Saved data entries
╭──

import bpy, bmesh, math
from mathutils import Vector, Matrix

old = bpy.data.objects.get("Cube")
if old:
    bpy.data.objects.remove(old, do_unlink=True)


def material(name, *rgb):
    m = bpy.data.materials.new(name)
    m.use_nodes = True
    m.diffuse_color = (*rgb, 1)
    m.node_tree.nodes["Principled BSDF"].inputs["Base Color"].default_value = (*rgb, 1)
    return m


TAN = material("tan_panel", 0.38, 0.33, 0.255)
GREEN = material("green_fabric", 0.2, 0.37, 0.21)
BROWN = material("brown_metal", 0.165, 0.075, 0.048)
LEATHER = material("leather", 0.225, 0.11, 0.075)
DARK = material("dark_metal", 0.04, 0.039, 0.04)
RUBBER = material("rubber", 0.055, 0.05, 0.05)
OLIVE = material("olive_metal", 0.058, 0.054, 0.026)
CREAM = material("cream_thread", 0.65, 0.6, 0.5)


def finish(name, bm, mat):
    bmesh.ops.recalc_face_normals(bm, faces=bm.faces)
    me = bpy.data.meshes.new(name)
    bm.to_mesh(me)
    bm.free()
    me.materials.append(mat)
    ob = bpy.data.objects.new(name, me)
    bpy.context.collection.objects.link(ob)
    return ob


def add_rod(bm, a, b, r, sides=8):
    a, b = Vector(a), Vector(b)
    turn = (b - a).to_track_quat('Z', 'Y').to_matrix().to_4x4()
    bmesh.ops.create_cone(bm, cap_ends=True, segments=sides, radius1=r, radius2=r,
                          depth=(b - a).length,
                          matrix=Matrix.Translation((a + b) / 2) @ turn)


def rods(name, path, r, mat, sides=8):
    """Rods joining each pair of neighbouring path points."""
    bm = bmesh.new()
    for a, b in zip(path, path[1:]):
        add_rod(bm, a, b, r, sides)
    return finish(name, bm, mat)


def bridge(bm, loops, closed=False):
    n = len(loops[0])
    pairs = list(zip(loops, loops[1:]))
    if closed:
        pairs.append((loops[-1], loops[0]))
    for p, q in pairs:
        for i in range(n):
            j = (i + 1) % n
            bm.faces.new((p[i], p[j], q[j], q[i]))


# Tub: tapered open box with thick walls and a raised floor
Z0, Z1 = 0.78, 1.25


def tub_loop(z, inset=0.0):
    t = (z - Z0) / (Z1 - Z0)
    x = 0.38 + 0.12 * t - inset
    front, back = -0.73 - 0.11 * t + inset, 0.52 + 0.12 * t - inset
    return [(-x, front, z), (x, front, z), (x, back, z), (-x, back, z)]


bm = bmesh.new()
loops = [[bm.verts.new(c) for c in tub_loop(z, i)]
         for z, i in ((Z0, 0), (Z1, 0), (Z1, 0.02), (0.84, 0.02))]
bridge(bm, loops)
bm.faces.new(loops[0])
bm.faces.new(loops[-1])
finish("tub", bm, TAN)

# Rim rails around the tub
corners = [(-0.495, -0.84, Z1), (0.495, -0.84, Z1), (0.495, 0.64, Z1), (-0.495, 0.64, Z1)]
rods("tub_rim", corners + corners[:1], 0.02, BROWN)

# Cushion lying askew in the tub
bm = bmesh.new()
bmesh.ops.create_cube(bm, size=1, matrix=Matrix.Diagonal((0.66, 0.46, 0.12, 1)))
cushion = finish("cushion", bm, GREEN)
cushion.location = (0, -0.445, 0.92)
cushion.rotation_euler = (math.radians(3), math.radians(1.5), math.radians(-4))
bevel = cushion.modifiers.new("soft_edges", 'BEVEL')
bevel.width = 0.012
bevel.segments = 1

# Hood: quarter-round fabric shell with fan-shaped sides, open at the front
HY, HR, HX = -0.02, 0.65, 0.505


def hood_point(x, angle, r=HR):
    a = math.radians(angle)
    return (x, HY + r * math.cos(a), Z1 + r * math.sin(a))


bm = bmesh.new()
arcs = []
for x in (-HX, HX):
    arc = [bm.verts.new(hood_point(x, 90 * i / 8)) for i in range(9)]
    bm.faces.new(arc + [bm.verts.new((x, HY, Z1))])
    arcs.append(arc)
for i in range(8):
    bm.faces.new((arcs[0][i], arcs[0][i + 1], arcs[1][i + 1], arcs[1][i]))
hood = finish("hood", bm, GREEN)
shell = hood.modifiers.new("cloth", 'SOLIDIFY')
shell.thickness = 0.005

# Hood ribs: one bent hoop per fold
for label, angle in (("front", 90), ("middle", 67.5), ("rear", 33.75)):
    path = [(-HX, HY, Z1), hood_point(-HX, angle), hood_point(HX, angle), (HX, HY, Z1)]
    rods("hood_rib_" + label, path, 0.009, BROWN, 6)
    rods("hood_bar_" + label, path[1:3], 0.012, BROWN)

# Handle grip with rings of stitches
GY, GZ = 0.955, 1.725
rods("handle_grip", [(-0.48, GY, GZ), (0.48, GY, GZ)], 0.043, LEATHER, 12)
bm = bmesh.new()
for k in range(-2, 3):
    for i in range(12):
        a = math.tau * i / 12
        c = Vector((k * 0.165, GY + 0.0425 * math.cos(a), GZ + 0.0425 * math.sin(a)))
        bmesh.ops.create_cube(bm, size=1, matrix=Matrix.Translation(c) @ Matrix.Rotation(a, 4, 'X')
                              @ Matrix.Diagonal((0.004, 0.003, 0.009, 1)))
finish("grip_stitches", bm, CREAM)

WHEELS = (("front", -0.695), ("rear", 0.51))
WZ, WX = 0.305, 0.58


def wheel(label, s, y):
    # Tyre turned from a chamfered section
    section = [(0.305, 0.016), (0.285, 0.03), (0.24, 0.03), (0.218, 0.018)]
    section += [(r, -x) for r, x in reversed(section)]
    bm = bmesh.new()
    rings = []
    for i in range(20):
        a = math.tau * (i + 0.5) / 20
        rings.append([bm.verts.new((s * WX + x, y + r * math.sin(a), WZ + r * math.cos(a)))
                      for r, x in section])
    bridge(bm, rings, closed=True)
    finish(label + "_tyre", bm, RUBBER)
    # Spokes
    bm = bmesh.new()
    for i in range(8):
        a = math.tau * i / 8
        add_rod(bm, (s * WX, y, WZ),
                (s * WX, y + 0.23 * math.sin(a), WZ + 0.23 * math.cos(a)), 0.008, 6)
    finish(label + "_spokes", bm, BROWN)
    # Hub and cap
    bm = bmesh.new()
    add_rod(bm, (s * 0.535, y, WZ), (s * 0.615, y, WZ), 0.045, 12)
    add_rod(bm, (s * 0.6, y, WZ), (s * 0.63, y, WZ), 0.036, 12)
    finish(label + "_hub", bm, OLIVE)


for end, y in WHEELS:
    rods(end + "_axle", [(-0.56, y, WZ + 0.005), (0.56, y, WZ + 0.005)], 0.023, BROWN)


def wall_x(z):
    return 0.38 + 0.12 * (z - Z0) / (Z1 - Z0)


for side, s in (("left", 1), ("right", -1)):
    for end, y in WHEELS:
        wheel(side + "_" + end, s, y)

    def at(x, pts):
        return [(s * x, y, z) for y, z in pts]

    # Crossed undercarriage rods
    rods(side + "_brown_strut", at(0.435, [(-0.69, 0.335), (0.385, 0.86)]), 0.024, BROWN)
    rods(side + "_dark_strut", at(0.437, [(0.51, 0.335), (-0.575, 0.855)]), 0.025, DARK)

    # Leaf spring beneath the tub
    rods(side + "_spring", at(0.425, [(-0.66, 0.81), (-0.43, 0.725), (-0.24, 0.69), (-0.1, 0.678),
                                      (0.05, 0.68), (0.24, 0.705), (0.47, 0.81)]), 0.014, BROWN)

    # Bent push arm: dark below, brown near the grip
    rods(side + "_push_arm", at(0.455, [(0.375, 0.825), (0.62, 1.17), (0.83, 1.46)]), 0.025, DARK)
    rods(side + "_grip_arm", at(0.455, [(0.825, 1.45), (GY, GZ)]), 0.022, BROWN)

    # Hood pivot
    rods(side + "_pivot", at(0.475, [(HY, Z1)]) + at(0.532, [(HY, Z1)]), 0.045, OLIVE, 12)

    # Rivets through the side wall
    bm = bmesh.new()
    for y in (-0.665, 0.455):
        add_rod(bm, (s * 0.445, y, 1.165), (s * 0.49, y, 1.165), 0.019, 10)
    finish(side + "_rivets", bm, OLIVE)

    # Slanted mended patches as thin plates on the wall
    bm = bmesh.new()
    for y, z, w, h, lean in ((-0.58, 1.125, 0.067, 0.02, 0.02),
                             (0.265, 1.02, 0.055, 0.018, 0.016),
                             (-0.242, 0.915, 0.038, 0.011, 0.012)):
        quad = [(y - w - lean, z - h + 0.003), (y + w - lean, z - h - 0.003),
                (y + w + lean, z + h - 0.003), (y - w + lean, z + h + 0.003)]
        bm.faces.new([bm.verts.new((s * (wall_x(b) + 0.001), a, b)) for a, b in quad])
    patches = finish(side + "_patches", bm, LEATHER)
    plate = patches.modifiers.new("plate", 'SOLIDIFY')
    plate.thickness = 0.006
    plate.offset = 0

╰──

## EXERCISE BRIEF
Restate word for word the lines above, beginning at the first one and ending at the line that carries "bm.to_mesh(me)".

## ANSWER SECTION
import bpy, bmesh, math
from mathutils import Vector, Matrix

old = bpy.data.objects.get("Cube")
if old:
    bpy.data.objects.remove(old, do_unlink=True)


def material(name, *rgb):
    m = bpy.data.materials.new(name)
    m.use_nodes = True
    m.diffuse_color = (*rgb, 1)
    m.node_tree.nodes["Principled BSDF"].inputs["Base Color"].default_value = (*rgb, 1)
    return m


TAN = material("tan_panel", 0.38, 0.33, 0.255)
GREEN = material("green_fabric", 0.2, 0.37, 0.21)
BROWN = material("brown_metal", 0.165, 0.075, 0.048)
LEATHER = material("leather", 0.225, 0.11, 0.075)
DARK = material("dark_metal", 0.04, 0.039, 0.04)
RUBBER = material("rubber", 0.055, 0.05, 0.05)
OLIVE = material("olive_metal", 0.058, 0.054, 0.026)
CREAM = material("cream_thread", 0.65, 0.6, 0.5)


def finish(name, bm, mat):
    bmesh.ops.recalc_face_normals(bm, faces=bm.faces)
    me = bpy.data.meshes.new(name)
    bm.to_mesh(me)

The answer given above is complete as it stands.